How to Be Your Own Cheerleader
It’s no surprise that Collins Conley sounds upbeat when she talks about her career: she has lived out a lot of her childhood fantasies over the last few years, from performing in the original cast of a Broadway show to dancing in the Macy’s Thanksgiving Day Parade and singing at the Tony Awards.
She’s naturally vivacious, but she earned some of her confidence the hard way. “Because of some really bad relationships—both friendships and romantic relationships—I realized that I couldn’t spend time trying to make people love me who weren’t going to,” Collins says.

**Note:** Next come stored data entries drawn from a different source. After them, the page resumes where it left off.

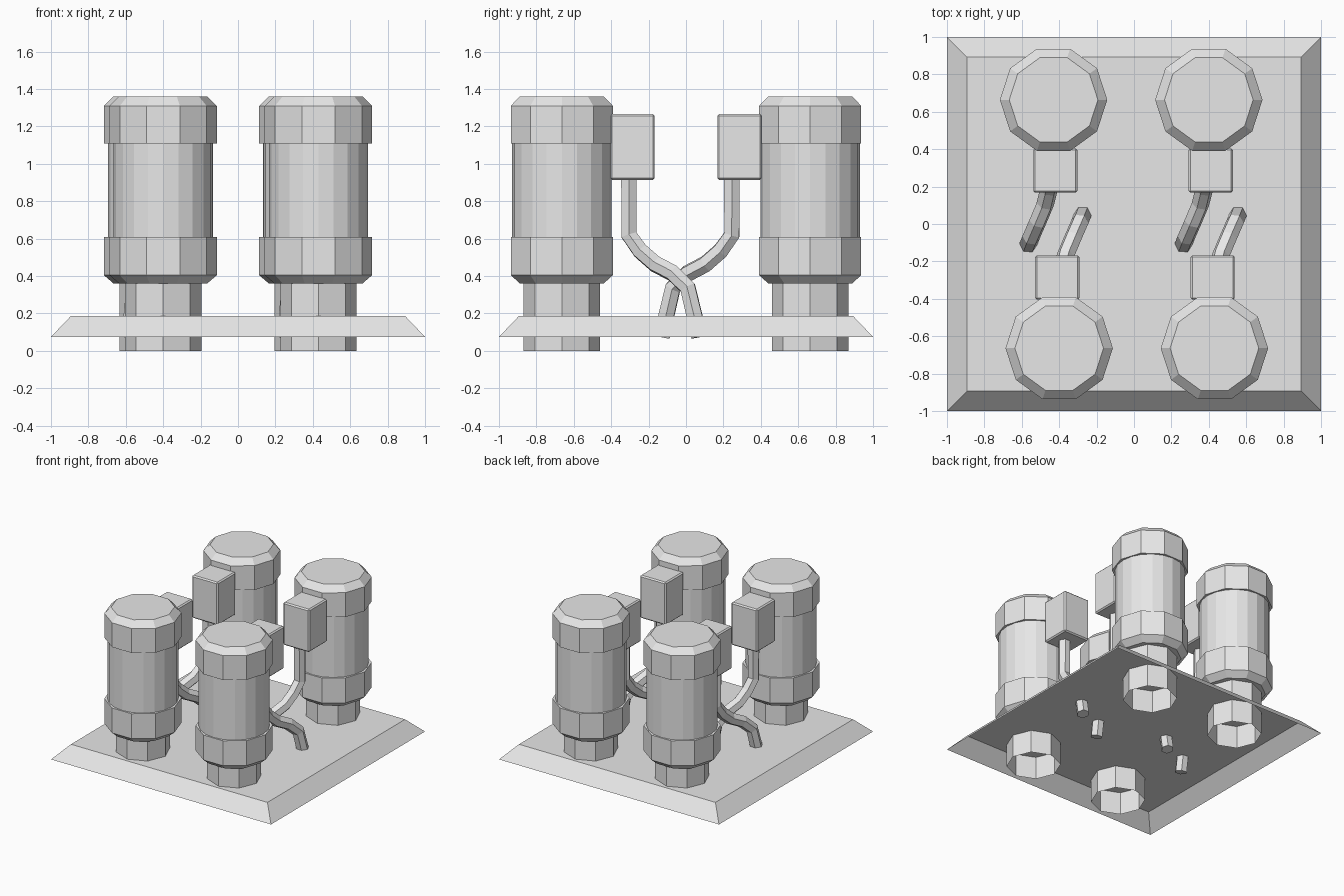
import bpy, bmesh, math

cube = bpy.data.objects.get("Cube")
if cube:
    bpy.data.objects.remove(cube, do_unlink=True)

grey = bpy.data.materials.new("light_grey")
grey.use_nodes = True
grey.diffuse_color = (0.8, 0.8, 0.8, 1)
grey.node_tree.nodes["Principled BSDF"].inputs["Base Color"].default_value = (0.8, 0.8, 0.8, 1)


def add_object(name, bm, location=(0, 0, 0)):
    bmesh.ops.recalc_face_normals(bm, faces=bm.faces[:])
    mesh = bpy.data.meshes.new(name)
    bm.to_mesh(mesh)
    bm.free()
    mesh.materials.append(grey)
    obj = bpy.data.objects.new(name, mesh)
    obj.location = location
    bpy.context.collection.objects.link(obj)
    return obj


def drum(name, sides, profile, x, y, turn=0.0, bottom=True, top=True):
    """Stack rings of (radius, height) into a faceted drum."""
    bm = bmesh.new()
    rings = []
    for radius, z in profile:
        angles = [turn + math.tau * i / sides for i in range(sides)]
        rings.append([bm.verts.new((radius * math.cos(a), radius * math.sin(a), z)) for a in angles])
    for low, high in zip(rings, rings[1:]):
        for i in range(sides):
            j = (i + 1) % sides
            bm.faces.new((low[i], low[j], high[j], high[i]))
    if bottom:
        bm.faces.new(rings[0][::-1])
    if top:
        bm.faces.new(rings[-1])
    return add_object(name, bm, (x, y, 0))


def terminal_box(name, x, y, z, size, height):
    bm = bmesh.new()
    bmesh.ops.create_cube(bm, size=1)
    bmesh.ops.scale(bm, vec=(size, size, height), verts=bm.verts[:])
    obj = add_object(name, bm, (x, y, z))
    bevel = obj.modifiers.new("edge_bevel", 'BEVEL')
    bevel.width = 0.01
    bevel.segments = 1


def pipe(name, points):
    curve = bpy.data.curves.new(name, 'CURVE')
    curve.dimensions = '3D'
    curve.bevel_depth = 0.048
    curve.bevel_resolution = 1
    curve.use_fill_caps = True
    spline = curve.splines.new('POLY')
    spline.points.add(len(points) - 1)
    for point, co in zip(spline.points, points):
        point.co = (*co, 1)
    spline.use_smooth = False
    curve.materials.append(grey)
    obj = bpy.data.objects.new(name, curve)
    bpy.context.collection.objects.link(obj)


# Sloped base tray, open underneath
root2 = math.sqrt(2)
drum("base_plate", 4, [(root2, 0.075), (0.893 * root2, 0.187)], 0, 0, math.pi / 4, bottom=False)

# Pipe path: sideways drift, forward distance, height
PATH = [(0, -0.305, 0.95), (0, -0.305, 0.62), (0.015, -0.245, 0.535), (0.035, -0.165, 0.465),
        (0.075, -0.07, 0.415), (0.11, 0.01, 0.337), (0.125, 0.048, 0.176), (0.13, 0.07, 0.075)]

# Four motors, the back row turned half a circle from the front row
for row, s in (("front", 1), ("back", -1)):
    for side, offset in (("right", -0.415), ("left", 0.415)):
        x, y = offset + 0.015 * s, -0.664 * s
        tag = f"{row}_{side}"
        drum(f"{tag}_pedestal", 8, [(0.204, 0), (0.204, 0.37)], x, y, bottom=False, top=False)
        drum(f"{tag}_lower_band", 10, [(0.235, 0.36), (0.287, 0.405), (0.287, 0.61)], x, y)
        drum(f"{tag}_body", 20, [(0.265, 0.6), (0.265, 1.12)], x, y)
        drum(f"{tag}_cap", 10, [(0.287, 1.11), (0.287, 1.31), (0.237, 1.36)], x, y)
        terminal_box(f"{tag}_terminal_box", x - 0.01 * s, -0.286 * s, 1.09, 0.237, 0.352)
        px = x - (0.01 if s < 0 else 0)
        pipe(f"{tag}_pipe", [(px + s * dx, s * (dy + 0.03) - 0.03, z) for dx, dy, z in PATH])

“I was embarrassingly, unabashedly myself in middle school,” says the California girl, who now plays Lizzie Therman and Caroline Krafft in Mean Girls on Broadway. “Then, as you age through high school and college you learn that people see you in a certain way and in this industry that doesn’t lessen, it only gets worse. You can either feel bad about what you’re not or own who you are.”
Several years into her career, Collins has found a self-confidence that both centers her and allows her to pursue her goal of always supporting other women. She traces that idea back to her days in Girl Scouts.
“One of my biggest memories of being a Brownie was selling cookies at a stand outside the local grocery store. Three of us did it together and I remember the teamwork and supporting and encouraging the other girls,” she says.
“Especially today, women supporting women is so important. When I’m at an audition, and we’re all doing this crazy combo that we learned in 15 minutes, I know that we’re all trying to do our best … so why not applaud those around me?”
Here, Collins offers her best advice for letting self-confidence light your way.
1. Lean into your strengths.
Offer the world the best version of yourself, rather than trying to be something you’re not.
“I’m tall and I look young … I can only bring what I have to offer. For example, I am a great tapper. So instead of going to ballet calls I use what I have to my advantage,” she explains, adding, “I am a super bubbly person so instead of trying to tame it down or worry about if other people aren’t into that, I try to make that as strong as possible.”
2. Don’t compare yourself to others.
“Living in New York and auditioning with the same 300 girls every day, you compare yourself to all these people.”
“I’m not that girl that’s at every callback,” she adds. “But I just have to be me and the people who are going to like me are going to like me. If you just believe in yourself and do the best that you can, that’s the best you can ever offer anyone.”
3. Surround yourself with the right crew.
Searching for the people who like you the way you are and who allow you to be yourself openly isn’t just great for your self-esteem—it’s great for your career.
“Having that positive input will encourage you to stay on that personal journey,” says Collins. “I’m definitely not perfect. There are days when I don’t feel that self-assured, and it is really hard. And It depends on the room but, in my experience, I have had wonderful groups of women in my auditions and I have had a really great experience. As more and more women bring in their positive energy, it brings more positivity back to you.”
4. When you have the opportunity to work for your role models, take it.
“The coolest part of [being in Mean Girls] is working with Tina [Fey, the writer], who is such a strong, powerful female voice. As part of the original cast, I was in the rehearsal room with her every day. We worked with her for four months in D.C. and then for months on Broadway. And your first three weeks on Broadway you get a new script every morning. It’s still an evolving process—now whenever we get a new person in the cast, [Tina] comes in and tweaks things.”
5. Don’t expect to have all the answers to your future.
“I did The Prom, and when Mean Girls came along, it’s the same director and choreographer, so I knew wanted to do it. But sometimes you’re just going where the work takes you. Especially as an ensemble member.”
6. Understand that when you find your place, you’ll know it.
“After college, I taught dance in Indiana and worked at a science museum where I did kids’ outreach programs for a year … and then I decided that it was time to move to the city. I don’t know how—when I got here, I felt so calm and so at peace,” she explains. “I felt like I was pursuing my dreams and I was where I was supposed to be.”